Assessment in English is through a mixture of methods that includes essays and a dissertation as well as exams and presentation work. The ratio of formal exam to continuous assessment is on average 40:60. On the ‘English with Study in North America’ degree programme you will be assessed by your host university during your academic year abroad. This will contribute towards your degree classification.
You must pass your first year assessment in order to progress to the second year, but the results do not count towards your degree classification. For three year programmes, the assessments in the second and third years contribute to your final degree classification.
Study in North America
This ia a three year programme and the second year is spent studying with one of our renowned partner universities in the USA or Canada.
Current Study Abroad universities:
- Carleton (Ottawa, Canada)
- Toronto (Ontario, Canada)
- Victoria (British Columbia, Canada)
- Iowa State (Ames, Iowa)
- Kansas (Lawrence, Kansas)
- Pittsburgh (Pittsburgh, Pennsylvania)
- Vassar College (Poughkeepsie, New York State)
- William and Mary (Williamsburg, Virginia)
In November of their first year, participating students will be invited to attend a series of meetings at which they will meet the International Officer, and also final year students who have just returned from their year abroad. They will then be asked to give three choices in order of preference and places will be allocated based upon grades, personal statement and references.
Marks obtained at the host university will be converted to Exeter marks. The conversion criteria will be found on the Year Abroad Intranet.
Our English graduates have an excellent reputation with graduate recruiters and our students and graduates compete very successfully in the employment market. Six months after graduation 93.4%* of our English graduates are employed or in further study.

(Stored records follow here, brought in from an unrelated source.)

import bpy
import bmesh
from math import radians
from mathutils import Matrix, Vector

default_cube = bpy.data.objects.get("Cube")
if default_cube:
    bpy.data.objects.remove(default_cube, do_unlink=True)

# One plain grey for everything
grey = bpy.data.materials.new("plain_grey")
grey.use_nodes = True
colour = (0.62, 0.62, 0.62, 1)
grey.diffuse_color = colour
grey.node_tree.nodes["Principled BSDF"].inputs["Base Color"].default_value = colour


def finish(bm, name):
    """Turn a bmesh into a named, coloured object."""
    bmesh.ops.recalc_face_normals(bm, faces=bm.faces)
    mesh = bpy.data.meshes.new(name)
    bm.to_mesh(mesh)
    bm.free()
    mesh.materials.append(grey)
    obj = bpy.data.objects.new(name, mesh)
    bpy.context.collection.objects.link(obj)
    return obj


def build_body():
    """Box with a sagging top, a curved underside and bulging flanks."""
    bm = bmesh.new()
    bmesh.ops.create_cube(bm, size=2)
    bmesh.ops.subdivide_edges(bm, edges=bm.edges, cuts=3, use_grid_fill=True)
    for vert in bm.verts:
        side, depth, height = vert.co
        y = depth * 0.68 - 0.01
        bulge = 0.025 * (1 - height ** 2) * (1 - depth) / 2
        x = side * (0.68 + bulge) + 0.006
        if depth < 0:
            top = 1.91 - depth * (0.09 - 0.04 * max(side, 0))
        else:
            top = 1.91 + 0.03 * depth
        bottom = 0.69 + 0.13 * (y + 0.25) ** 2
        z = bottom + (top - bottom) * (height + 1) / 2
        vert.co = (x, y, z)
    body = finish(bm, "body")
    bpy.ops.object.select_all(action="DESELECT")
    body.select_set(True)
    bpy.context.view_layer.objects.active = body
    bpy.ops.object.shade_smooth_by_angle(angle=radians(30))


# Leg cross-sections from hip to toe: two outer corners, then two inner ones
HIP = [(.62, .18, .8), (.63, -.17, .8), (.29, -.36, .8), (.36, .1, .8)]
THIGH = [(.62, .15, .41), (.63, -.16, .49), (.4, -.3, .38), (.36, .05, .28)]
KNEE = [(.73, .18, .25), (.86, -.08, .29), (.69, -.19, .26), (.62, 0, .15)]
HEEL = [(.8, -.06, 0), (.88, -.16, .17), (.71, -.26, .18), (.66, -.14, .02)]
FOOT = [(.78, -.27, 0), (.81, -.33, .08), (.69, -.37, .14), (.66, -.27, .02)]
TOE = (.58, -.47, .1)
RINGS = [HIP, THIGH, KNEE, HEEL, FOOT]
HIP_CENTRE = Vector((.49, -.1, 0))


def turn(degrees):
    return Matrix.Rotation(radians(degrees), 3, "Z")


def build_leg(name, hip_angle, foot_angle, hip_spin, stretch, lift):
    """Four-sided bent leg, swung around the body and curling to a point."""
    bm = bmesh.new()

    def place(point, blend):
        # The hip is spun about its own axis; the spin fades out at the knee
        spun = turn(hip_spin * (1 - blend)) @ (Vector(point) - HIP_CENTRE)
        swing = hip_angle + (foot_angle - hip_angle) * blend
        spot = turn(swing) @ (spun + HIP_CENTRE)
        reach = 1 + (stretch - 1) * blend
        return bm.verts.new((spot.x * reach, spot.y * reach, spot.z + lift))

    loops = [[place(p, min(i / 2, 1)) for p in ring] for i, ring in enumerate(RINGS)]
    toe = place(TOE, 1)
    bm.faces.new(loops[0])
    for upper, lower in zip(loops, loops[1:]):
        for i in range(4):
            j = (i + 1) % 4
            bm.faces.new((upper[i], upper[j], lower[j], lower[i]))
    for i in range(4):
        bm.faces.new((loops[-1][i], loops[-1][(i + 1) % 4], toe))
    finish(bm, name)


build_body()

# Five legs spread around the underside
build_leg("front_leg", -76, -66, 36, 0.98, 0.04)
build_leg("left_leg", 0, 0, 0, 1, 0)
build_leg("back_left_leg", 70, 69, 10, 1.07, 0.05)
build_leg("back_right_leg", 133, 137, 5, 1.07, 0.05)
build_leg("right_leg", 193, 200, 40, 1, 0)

Studying English at the University of Exeter provides you with skills that are attractive to employers and relevant for a wide range of careers. Oral and written communication is at the heart of our programme and you will learn to present your ideas in a range of formats. You will also develop strong research and analytical skills, the ability to problem solve and make informed decisions. Through a balance of independent study and teamwork you will learn to manage your time and workload effectively.

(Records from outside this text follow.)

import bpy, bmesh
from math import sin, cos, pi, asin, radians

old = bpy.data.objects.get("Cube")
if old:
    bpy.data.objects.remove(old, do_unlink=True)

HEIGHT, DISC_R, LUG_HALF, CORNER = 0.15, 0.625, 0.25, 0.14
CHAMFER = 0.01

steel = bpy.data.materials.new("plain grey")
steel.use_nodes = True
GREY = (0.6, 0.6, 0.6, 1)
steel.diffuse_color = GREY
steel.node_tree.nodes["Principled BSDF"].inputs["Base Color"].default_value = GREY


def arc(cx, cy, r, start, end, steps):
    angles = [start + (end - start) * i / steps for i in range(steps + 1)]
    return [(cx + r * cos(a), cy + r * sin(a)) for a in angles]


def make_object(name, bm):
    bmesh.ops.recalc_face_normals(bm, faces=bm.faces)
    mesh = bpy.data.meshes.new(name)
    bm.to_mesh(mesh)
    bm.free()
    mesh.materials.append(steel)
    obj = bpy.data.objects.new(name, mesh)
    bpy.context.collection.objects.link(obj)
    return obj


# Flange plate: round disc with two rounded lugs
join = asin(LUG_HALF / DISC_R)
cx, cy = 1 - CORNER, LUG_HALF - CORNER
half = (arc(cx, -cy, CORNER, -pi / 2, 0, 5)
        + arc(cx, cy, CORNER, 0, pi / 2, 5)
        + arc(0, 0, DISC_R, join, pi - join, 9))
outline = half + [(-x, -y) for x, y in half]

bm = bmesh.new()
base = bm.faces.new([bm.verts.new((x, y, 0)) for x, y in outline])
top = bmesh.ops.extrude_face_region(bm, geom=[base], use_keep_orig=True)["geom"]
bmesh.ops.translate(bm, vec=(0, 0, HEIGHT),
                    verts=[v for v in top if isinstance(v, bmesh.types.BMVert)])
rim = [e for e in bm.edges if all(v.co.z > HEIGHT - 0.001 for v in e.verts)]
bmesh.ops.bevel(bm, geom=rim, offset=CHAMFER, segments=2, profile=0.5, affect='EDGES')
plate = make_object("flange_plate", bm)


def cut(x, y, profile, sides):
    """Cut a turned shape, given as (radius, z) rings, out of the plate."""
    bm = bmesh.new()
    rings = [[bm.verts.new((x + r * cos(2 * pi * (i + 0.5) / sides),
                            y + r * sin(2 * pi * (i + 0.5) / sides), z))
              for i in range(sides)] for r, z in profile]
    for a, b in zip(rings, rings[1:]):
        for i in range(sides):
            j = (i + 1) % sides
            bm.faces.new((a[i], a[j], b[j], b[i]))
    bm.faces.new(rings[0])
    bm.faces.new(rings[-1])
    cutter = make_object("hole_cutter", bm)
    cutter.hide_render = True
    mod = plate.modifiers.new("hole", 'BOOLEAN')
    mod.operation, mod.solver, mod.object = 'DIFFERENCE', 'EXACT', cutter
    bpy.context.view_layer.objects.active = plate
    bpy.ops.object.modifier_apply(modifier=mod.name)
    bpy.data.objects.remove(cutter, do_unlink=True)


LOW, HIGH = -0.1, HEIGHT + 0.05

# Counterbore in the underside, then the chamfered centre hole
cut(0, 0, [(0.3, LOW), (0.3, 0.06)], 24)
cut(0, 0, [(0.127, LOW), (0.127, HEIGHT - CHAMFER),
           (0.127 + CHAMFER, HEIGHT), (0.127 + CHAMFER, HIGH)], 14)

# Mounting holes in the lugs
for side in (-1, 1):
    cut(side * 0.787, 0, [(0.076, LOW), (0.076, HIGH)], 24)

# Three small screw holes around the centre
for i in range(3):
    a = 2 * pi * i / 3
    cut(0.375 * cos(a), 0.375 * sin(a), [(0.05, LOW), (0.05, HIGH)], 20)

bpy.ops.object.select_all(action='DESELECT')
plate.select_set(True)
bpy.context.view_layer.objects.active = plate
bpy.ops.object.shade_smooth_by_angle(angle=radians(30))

Our students have progressed to a broad range of work sectors including education, the Arts, publishing, media, business, finance and law.
*First–degree University of Exeter graduates of English. HESA Performance Indicator sourced from the DLHE survey 2010/11.

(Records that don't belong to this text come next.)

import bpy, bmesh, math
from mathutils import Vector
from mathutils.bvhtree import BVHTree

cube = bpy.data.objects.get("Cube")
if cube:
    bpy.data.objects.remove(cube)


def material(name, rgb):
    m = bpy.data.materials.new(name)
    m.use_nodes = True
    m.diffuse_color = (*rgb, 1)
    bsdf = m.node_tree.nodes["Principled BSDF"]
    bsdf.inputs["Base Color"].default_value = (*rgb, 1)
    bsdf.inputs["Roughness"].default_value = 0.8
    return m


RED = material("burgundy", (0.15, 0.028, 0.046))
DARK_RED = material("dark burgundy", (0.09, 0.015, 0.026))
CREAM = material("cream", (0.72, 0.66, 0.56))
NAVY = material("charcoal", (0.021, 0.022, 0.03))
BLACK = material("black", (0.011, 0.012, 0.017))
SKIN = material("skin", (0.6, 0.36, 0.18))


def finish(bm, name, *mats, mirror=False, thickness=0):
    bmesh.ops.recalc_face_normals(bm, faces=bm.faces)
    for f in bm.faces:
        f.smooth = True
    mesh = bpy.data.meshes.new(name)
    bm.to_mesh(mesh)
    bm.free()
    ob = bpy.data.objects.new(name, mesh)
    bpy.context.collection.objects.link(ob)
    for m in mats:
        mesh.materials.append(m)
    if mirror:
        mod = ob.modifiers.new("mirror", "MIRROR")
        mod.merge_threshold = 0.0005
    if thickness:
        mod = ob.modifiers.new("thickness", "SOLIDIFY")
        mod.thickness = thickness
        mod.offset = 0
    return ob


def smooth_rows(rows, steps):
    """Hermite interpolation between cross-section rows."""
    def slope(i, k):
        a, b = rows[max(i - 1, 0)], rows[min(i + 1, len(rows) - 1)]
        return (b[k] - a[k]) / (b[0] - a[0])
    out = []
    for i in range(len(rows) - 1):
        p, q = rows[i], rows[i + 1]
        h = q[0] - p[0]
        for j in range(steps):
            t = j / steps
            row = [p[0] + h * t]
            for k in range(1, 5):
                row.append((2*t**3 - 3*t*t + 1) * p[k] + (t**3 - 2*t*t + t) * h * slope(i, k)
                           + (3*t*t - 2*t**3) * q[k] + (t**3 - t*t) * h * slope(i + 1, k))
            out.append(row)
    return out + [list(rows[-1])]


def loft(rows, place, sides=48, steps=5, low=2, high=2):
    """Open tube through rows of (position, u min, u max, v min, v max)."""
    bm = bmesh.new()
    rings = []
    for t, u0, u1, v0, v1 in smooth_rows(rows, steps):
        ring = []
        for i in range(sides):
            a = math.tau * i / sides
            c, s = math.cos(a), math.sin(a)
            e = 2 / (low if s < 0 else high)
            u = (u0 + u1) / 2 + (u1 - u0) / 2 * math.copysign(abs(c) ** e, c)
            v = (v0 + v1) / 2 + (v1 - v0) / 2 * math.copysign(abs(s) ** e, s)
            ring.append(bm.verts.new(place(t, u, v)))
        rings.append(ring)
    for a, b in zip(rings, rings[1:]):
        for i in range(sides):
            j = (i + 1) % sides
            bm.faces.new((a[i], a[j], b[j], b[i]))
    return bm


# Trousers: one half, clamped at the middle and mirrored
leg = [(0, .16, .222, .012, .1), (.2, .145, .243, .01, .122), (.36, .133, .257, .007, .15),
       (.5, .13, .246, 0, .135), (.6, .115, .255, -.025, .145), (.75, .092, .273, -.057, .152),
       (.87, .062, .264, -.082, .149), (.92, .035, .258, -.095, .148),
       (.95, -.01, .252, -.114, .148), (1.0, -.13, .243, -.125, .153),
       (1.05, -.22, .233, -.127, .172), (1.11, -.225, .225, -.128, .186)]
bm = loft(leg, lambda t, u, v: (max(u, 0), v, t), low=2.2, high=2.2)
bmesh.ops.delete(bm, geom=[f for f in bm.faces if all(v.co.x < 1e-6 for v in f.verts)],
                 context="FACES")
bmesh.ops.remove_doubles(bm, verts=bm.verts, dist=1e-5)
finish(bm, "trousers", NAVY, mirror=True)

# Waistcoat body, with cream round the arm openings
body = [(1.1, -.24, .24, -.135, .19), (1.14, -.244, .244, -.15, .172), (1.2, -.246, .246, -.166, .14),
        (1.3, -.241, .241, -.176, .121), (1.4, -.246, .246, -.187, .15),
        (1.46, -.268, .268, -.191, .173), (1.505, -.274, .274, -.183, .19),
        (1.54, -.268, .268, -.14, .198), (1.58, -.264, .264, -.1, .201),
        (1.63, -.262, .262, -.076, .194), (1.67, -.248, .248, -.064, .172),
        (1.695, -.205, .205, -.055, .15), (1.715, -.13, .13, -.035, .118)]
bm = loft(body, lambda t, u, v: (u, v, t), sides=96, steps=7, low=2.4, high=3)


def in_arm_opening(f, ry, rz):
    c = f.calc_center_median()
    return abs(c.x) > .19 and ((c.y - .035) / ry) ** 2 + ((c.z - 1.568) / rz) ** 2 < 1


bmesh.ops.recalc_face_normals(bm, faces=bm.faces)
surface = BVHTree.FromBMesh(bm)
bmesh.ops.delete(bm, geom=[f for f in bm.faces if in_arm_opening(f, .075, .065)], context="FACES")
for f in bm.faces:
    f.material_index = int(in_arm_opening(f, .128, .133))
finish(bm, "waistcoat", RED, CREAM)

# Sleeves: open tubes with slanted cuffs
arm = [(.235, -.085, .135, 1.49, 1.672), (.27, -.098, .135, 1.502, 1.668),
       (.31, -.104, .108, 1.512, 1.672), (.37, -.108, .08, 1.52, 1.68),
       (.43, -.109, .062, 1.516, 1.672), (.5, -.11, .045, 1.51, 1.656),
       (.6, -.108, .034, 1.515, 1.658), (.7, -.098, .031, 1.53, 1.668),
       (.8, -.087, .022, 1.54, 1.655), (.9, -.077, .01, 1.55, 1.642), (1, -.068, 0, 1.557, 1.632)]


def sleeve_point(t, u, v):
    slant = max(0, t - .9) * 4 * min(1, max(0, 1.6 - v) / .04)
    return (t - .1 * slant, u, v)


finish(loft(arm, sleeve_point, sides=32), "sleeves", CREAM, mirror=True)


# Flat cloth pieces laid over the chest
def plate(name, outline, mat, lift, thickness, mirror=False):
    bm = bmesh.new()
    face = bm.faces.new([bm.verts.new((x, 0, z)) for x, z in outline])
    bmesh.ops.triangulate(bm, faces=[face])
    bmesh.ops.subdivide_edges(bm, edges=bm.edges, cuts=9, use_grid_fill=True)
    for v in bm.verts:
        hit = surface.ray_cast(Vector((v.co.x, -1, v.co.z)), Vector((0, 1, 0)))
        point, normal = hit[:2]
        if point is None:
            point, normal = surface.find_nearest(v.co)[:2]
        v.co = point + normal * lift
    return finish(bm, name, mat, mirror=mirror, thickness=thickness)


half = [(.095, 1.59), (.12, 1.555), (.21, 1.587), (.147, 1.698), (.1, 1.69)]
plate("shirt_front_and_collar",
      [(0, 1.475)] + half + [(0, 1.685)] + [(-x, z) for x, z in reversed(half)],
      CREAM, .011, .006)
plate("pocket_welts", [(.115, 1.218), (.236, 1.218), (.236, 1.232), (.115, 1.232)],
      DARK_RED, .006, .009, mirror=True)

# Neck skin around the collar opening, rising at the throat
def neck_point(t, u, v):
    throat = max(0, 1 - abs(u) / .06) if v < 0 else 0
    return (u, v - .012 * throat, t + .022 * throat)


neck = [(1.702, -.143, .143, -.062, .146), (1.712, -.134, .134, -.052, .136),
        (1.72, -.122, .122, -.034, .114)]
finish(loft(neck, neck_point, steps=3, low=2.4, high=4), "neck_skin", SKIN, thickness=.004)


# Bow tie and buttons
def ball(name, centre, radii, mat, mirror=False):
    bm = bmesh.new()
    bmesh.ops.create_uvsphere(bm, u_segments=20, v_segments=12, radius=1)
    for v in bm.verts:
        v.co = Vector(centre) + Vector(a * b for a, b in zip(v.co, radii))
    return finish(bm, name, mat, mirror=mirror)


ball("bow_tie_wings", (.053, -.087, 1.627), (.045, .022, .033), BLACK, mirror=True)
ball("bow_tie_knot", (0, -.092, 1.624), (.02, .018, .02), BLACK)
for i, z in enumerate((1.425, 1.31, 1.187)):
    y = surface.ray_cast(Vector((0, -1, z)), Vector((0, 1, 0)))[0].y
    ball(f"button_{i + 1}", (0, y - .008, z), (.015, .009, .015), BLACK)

Individual modules include activities that are relevant to careers in the Arts sector: you will have the opportunity to study creative writing, to compose theatre and film reviews, to contribute to online blogs and to submit work to a variety of student publications.
The opportunity to study abroad provides a great way to demonstrate to employers your adaptability, independence and resourcefulness.
The University is host to the successful journal Riptide, a bi-annual anthology of new short fiction. Publishing the work of both established and emerging writers, Riptide has previously published the work of students at all levels of study.
Employers and alumni
There are lots of opportunities to hear from employers and alumni about the career options available. This year speakers included
- Anna Webber, Literary Agent
- Narinder Minhas, TV Producer, OR Media
- Tim Gay, Freelance PR Consultant
Our Career Zone provides the support you need to prepare for your future career. You can participate in practical sessions to develop your skills, access paid internships and volunteering opportunities, explore postgraduate study options, meet prospective employers, get one-to-one advice and learn how to secure the right job for you.